Apart from the images, reproduce all of the data word for word.

- Opening Delimiter -

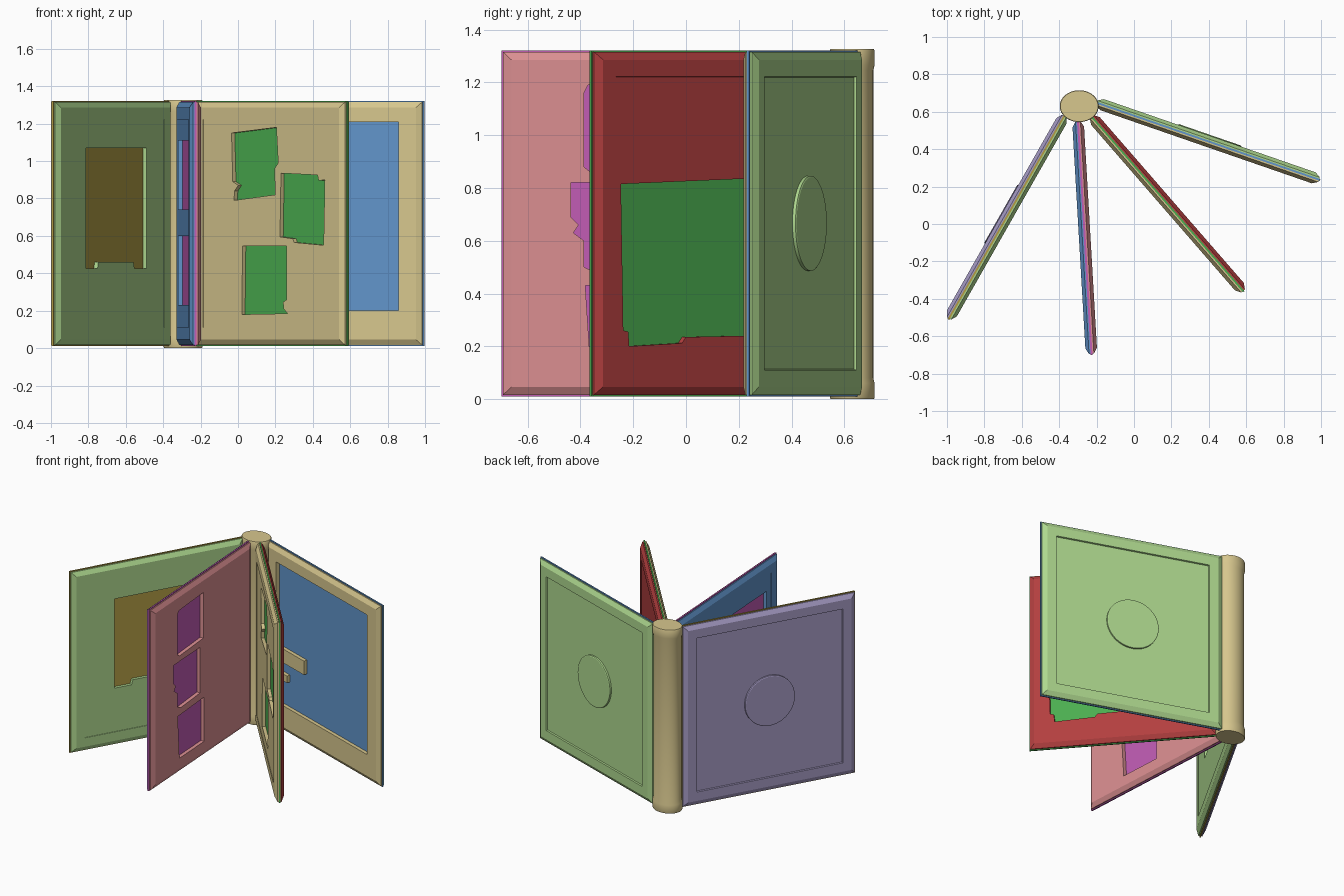
import bpy, bmesh, math
from mathutils import Vector

if "Cube" in bpy.data.objects:
    bpy.data.objects.remove(bpy.data.objects["Cube"])

COL = dict(purple=(0.38, 0.33, 0.56), lime=(0.42, 0.68, 0.27), olive=(0.45, 0.34, 0.06),
           blue=(0.12, 0.3, 0.6), magenta=(0.55, 0.11, 0.47), coral=(0.72, 0.28, 0.29),
           red=(0.45, 0.05, 0.05), green=(0.07, 0.42, 0.08), gold=(0.68, 0.57, 0.27))
MATS = {}
for k, c in COL.items():
    MATS[k] = bpy.data.materials.new(k)
    MATS[k].diffuse_color = (*c, 1)

Z0, Z1 = 0.01, 1.322


def finish(name, bm, colour=None):
    bmesh.ops.recalc_face_normals(bm, faces=bm.faces)
    me = bpy.data.meshes.new(name)
    bm.to_mesh(me)
    bm.free()
    ob = bpy.data.objects.new(name, me)
    bpy.context.collection.objects.link(ob)
    if colour:
        me.materials.append(MATS[colour])
    return ob


def loft(rings):
    """Join equal-length rings of points and cap both ends."""
    bm = bmesh.new()
    vs = [[bm.verts.new(p) for p in r] for r in rings]
    n = len(vs[0])
    for a, b in zip(vs, vs[1:]):
        for i in range(n):
            j = (i + 1) % n
            bm.faces.new((a[i], a[j], b[j], b[i]))
    bm.faces.new(vs[0])
    bm.faces.new(vs[-1])
    return bm


def rect_ring(length, margin, n):
    x0, x1, z0, z1 = margin, length - margin, Z0 + margin, Z1 - margin
    return [(x0, n, z0), (x1, n, z0), (x1, n, z1), (x0, n, z1)]


def place(ob, start, ang):
    ob.location = (*start, 0)
    ob.rotation_euler = (0, 0, ang)


def cut(ob, polys, side):
    """Cut outlined windows through one page half."""
    cutters = []
    for poly in polys:
        c = finish("window_cutter", loft([[(s, side * n, z) for s, z in poly] for n in (0.001, 0.08)]))
        c.hide_render = True
        m = ob.modifiers.new("window", 'BOOLEAN')
        m.operation, m.solver, m.object = 'DIFFERENCE', 'EXACT', c
        cutters.append(c)
    bpy.context.view_layer.update()
    dg = bpy.context.evaluated_depsgraph_get()
    me = bpy.data.meshes.new_from_object(ob.evaluated_get(dg))
    ob.modifiers.clear()
    ob.data = me
    for c in cutters:
        bpy.data.objects.remove(c)


def page_half(name, length, side, colour, recess, windows, start, ang):
    """Chamfered board with a shallow recessed field."""
    prof = [(0.006, 0.003), (0.006, 0.013), (0.036, 0.031)]
    if recess:
        prof += [(0.1, 0.031), (0.1 + recess * 0.3, 0.031 - recess)]
    ob = finish(name, loft([rect_ring(length, m, side * n) for m, n in prof]), colour)
    if windows:
        cut(ob, windows, side)
    place(ob, start, ang)


def medallion(name, length, side, colour, start, ang):
    """Raised round disc on a cover."""
    rings = [[(length / 2 + r * math.cos(a), side * n, 0.666 + r * math.sin(a))
              for a in [i * math.tau / 48 for i in range(48)]]
             for r, n in ((0.18, 0.015), (0.18, 0.033), (0.175, 0.036))]
    place(finish(name, loft(rings), colour), start, ang)


# window outlines: (distance from the spine, height)
big_notched = [(0.29, 1.07), (0.945, 1.07), (0.945, 0.425), (0.82, 0.425), (0.81, 0.46),
               (0.43, 0.46), (0.42, 0.425), (0.29, 0.425)]
gold_windows = [
    [(0.33, 1.15), (0.695, 1.18), (0.71, 0.99), (0.68, 0.96), (0.685, 0.82), (0.35, 0.79),
     (0.355, 0.84), (0.385, 0.87), (0.34, 0.89)],
    [(0.733, 0.935), (1.03, 0.925), (1.04, 0.895), (1.09, 0.9), (1.08, 0.55), (0.84, 0.565),
     (0.83, 0.585), (0.725, 0.595)],
    [(0.42, 0.545), (0.78, 0.545), (0.78, 0.26), (0.75, 0.245), (0.755, 0.21), (0.786, 0.185),
     (0.414, 0.18)]]
red_window = [(0.14, 0.84), (0.5, 0.835), (1.117, 0.815), (1.105, 0.26), (1.08, 0.255),
              (1.075, 0.2), (0.81, 0.212), (0.79, 0.235), (0.14, 0.245)]
coral_windows = [
    [(0.62, 1.2), (0.93, 1.19), (0.945, 1.16), (0.945, 0.88), (0.92, 0.86), (0.62, 0.87)],
    [(0.66, 0.82), (0.995, 0.82), (0.995, 0.69), (0.965, 0.66), (0.985, 0.63), (0.945, 0.6),
     (0.945, 0.5), (0.9, 0.48), (0.66, 0.49)],
    [(0.61, 0.44), (0.94, 0.43), (0.92, 0.12), (0.61, 0.12)]]
blue_windows = [[(0.14, z), (1.1, z), (1.1, z + 0.37), (0.14, z + 0.37)] for z in (0.23, 0.74)]
frame_window = [(0.12, 0.2), (1.135, 0.2), (1.135, 1.21), (0.12, 1.21), (0.12, 0.61), (0.43, 0.61),
                (0.43, 0.51), (0.12, 0.51), (0.12, 0.43), (0.24, 0.43), (0.24, 0.38), (0.12, 0.38)]

# leaves: start, tip, core colour, (colour, recess, windows) for the + and - faces
LEAVES = [
    ("left_cover", (-0.37, 0.583), (-0.992, -0.51), "olive",
     ("lime", 0.003, [big_notched]), ("purple", 0.01, None)),
    ("first_page", (-0.30, 0.555), (-0.227, -0.70), "magenta",
     ("coral", 0, coral_windows), ("blue", 0.003, blue_windows)),
    ("second_page", (-0.23, 0.578), (0.587, -0.362), "green",
     ("red", 0.003, [red_window]), ("gold", 0.003, gold_windows)),
    ("right_cover", (-0.205, 0.65), (0.995, 0.235), "blue",
     ("lime", 0.01, None), ("gold", 0, [frame_window]))]

for name, a, b, core, plus, minus in LEAVES:
    d = Vector(b) - Vector(a)
    L, ang = d.length, math.atan2(d.y, d.x)
    # thin core sheet
    place(finish(name + "_core", loft([rect_ring(L, 0, n) for n in (-0.005, 0.005)]), core), a, ang)
    for side, (col, rec, wins) in ((1, plus), (-1, minus)):
        part = name + ("_right_face" if side > 0 else "_left_face")
        page_half(part, L, side, col, rec, wins, a, ang)
        if rec == 0.01:
            medallion(name + "_medallion", L, side, col, a, ang)

# oval spine post with end collars
prof = [(0.97, 0), (1, 0.006), (1, 0.06), (0.94, 0.08)]
prof += [(r, 1.326 - z) for r, z in reversed(prof)]
rings = [[(-0.293 + 0.104 * r * math.cos(t), 0.63 + 0.085 * r * math.sin(t), z)
          for t in [i * math.tau / 48 for i in range(48)]] for r, z in prof]
post = finish("spine_post", loft(rings), "gold")

for ob in bpy.context.collection.objects:
    ob.select_set(ob.name == "spine_post" or "medallion" in ob.name)
bpy.context.view_layer.objects.active = post
bpy.ops.object.shade_smooth_by_angle(angle=math.radians(30))

for m in bpy.data.materials:
    if m.users and not m.is_grease_pencil:
        m.use_nodes = True
        m.node_tree.nodes["Principled BSDF"].inputs["Base Color"].default_value = m.diffuse_color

- Closing Delimiter -

- **TASK ANSWER**
import bpy, bmesh, math
from mathutils import Vector

if "Cube" in bpy.data.objects:
    bpy.data.objects.remove(bpy.data.objects["Cube"])

COL = dict(purple=(0.38, 0.33, 0.56), lime=(0.42, 0.68, 0.27), olive=(0.45, 0.34, 0.06),
           blue=(0.12, 0.3, 0.6), magenta=(0.55, 0.11, 0.47), coral=(0.72, 0.28, 0.29),
           red=(0.45, 0.05, 0.05), green=(0.07, 0.42, 0.08), gold=(0.68, 0.57, 0.27))
MATS = {}
for k, c in COL.items():
    MATS[k] = bpy.data.materials.new(k)
    MATS[k].diffuse_color = (*c, 1)

Z0, Z1 = 0.01, 1.322


def finish(name, bm, colour=None):
    bmesh.ops.recalc_face_normals(bm, faces=bm.faces)
    me = bpy.data.meshes.new(name)
    bm.to_mesh(me)
    bm.free()
    ob = bpy.data.objects.new(name, me)
    bpy.context.collection.objects.link(ob)
    if colour:
        me.materials.append(MATS[colour])
    return ob


def loft(rings):
    """Join equal-length rings of points and cap both ends."""
    bm = bmesh.new()
    vs = [[bm.verts.new(p) for p in r] for r in rings]
    n = len(vs[0])
    for a, b in zip(vs, vs[1:]):
        for i in range(n):
            j = (i + 1) % n
            bm.faces.new((a[i], a[j], b[j], b[i]))
    bm.faces.new(vs[0])
    bm.faces.new(vs[-1])
    return bm


def rect_ring(length, margin, n):
    x0, x1, z0, z1 = margin, length - margin, Z0 + margin, Z1 - margin
    return [(x0, n, z0), (x1, n, z0), (x1, n, z1), (x0, n, z1)]


def place(ob, start, ang):
    ob.location = (*start, 0)
    ob.rotation_euler = (0, 0, ang)


def cut(ob, polys, side):
    """Cut outlined windows through one page half."""
    cutters = []
    for poly in polys:
        c = finish("window_cutter", loft([[(s, side * n, z) for s, z in poly] for n in (0.001, 0.08)]))
        c.hide_render = True
        m = ob.modifiers.new("window", 'BOOLEAN')
        m.operation, m.solver, m.object = 'DIFFERENCE', 'EXACT', c
        cutters.append(c)
    bpy.context.view_layer.update()
    dg = bpy.context.evaluated_depsgraph_get()
    me = bpy.data.meshes.new_from_object(ob.evaluated_get(dg))
    ob.modifiers.clear()
    ob.data = me
    for c in cutters:
        bpy.data.objects.remove(c)


def page_half(name, length, side, colour, recess, windows, start, ang):
    """Chamfered board with a shallow recessed field."""
    prof = [(0.006, 0.003), (0.006, 0.013), (0.036, 0.031)]
    if recess:
        prof += [(0.1, 0.031), (0.1 + recess * 0.3, 0.031 - recess)]
    ob = finish(name, loft([rect_ring(length, m, side * n) for m, n in prof]), colour)
    if windows:
        cut(ob, windows, side)
    place(ob, start, ang)


def medallion(name, length, side, colour, start, ang):
    """Raised round disc on a cover."""
    rings = [[(length / 2 + r * math.cos(a), side * n, 0.666 + r * math.sin(a))
              for a in [i * math.tau / 48 for i in range(48)]]
             for r, n in ((0.18, 0.015), (0.18, 0.033), (0.175, 0.036))]
    place(finish(name, loft(rings), colour), start, ang)


# window outlines: (distance from the spine, height)
big_notched = [(0.29, 1.07), (0.945, 1.07), (0.945, 0.425), (0.82, 0.425), (0.81, 0.46),
               (0.43, 0.46), (0.42, 0.425), (0.29, 0.425)]
gold_windows = [
    [(0.33, 1.15), (0.695, 1.18), (0.71, 0.99), (0.68, 0.96), (0.685, 0.82), (0.35, 0.79),
     (0.355, 0.84), (0.385, 0.87), (0.34, 0.89)],
    [(0.733, 0.935), (1.03, 0.925), (1.04, 0.895), (1.09, 0.9), (1.08, 0.55), (0.84, 0.565),
     (0.83, 0.585), (0.725, 0.595)],
    [(0.42, 0.545), (0.78, 0.545), (0.78, 0.26), (0.75, 0.245), (0.755, 0.21), (0.786, 0.185),
     (0.414, 0.18)]]
red_window = [(0.14, 0.84), (0.5, 0.835), (1.117, 0.815), (1.105, 0.26), (1.08, 0.255),
              (1.075, 0.2), (0.81, 0.212), (0.79, 0.235), (0.14, 0.245)]
coral_windows = [
    [(0.62, 1.2), (0.93, 1.19), (0.945, 1.16), (0.945, 0.88), (0.92, 0.86), (0.62, 0.87)],
    [(0.66, 0.82), (0.995, 0.82), (0.995, 0.69), (0.965, 0.66), (0.985, 0.63), (0.945, 0.6),
     (0.945, 0.5), (0.9, 0.48), (0.66, 0.49)],
    [(0.61, 0.44), (0.94, 0.43), (0.92, 0.12), (0.61, 0.12)]]
blue_windows = [[(0.14, z), (1.1, z), (1.1, z + 0.37), (0.14, z + 0.37)] for z in (0.23, 0.74)]
frame_window = [(0.12, 0.2), (1.135, 0.2), (1.135, 1.21), (0.12, 1.21), (0.12, 0.61), (0.43, 0.61),
                (0.43, 0.51), (0.12, 0.51), (0.12, 0.43), (0.24, 0.43), (0.24, 0.38), (0.12, 0.38)]

# leaves: start, tip, core colour, (colour, recess, windows) for the + and - faces
LEAVES = [
    ("left_cover", (-0.37, 0.583), (-0.992, -0.51), "olive",
     ("lime", 0.003, [big_notched]), ("purple", 0.01, None)),
    ("first_page", (-0.30, 0.555), (-0.227, -0.70), "magenta",
     ("coral", 0, coral_windows), ("blue", 0.003, blue_windows)),
    ("second_page", (-0.23, 0.578), (0.587, -0.362), "green",
     ("red", 0.003, [red_window]), ("gold", 0.003, gold_windows)),
    ("right_cover", (-0.205, 0.65), (0.995, 0.235), "blue",
     ("lime", 0.01, None), ("gold", 0, [frame_window]))]

for name, a, b, core, plus, minus in LEAVES:
    d = Vector(b) - Vector(a)
    L, ang = d.length, math.atan2(d.y, d.x)
    # thin core sheet
    place(finish(name + "_core", loft([rect_ring(L, 0, n) for n in (-0.005, 0.005)]), core), a, ang)
    for side, (col, rec, wins) in ((1, plus), (-1, minus)):
        part = name + ("_right_face" if side > 0 else "_left_face")
        page_half(part, L, side, col, rec, wins, a, ang)
        if rec == 0.01:
            medallion(name + "_medallion", L, side, col, a, ang)

# oval spine post with end collars
prof = [(0.97, 0), (1, 0.006), (1, 0.06), (0.94, 0.08)]
prof += [(r, 1.326 - z) for r, z in reversed(prof)]
rings = [[(-0.293 + 0.104 * r * math.cos(t), 0.63 + 0.085 * r * math.sin(t), z)
          for t in [i * math.tau / 48 for i in range(48)]] for r, z in prof]
post = finish("spine_post", loft(rings), "gold")

for ob in bpy.context.collection.objects:
    ob.select_set(ob.name == "spine_post" or "medallion" in ob.name)
bpy.context.view_layer.objects.active = post
bpy.ops.object.shade_smooth_by_angle(angle=math.radians(30))

for m in bpy.data.materials:
    if m.users and not m.is_grease_pencil:
        m.use_nodes = True
        m.node_tree.nodes["Principled BSDF"].inputs["Base Color"].default_value = m.diffuse_color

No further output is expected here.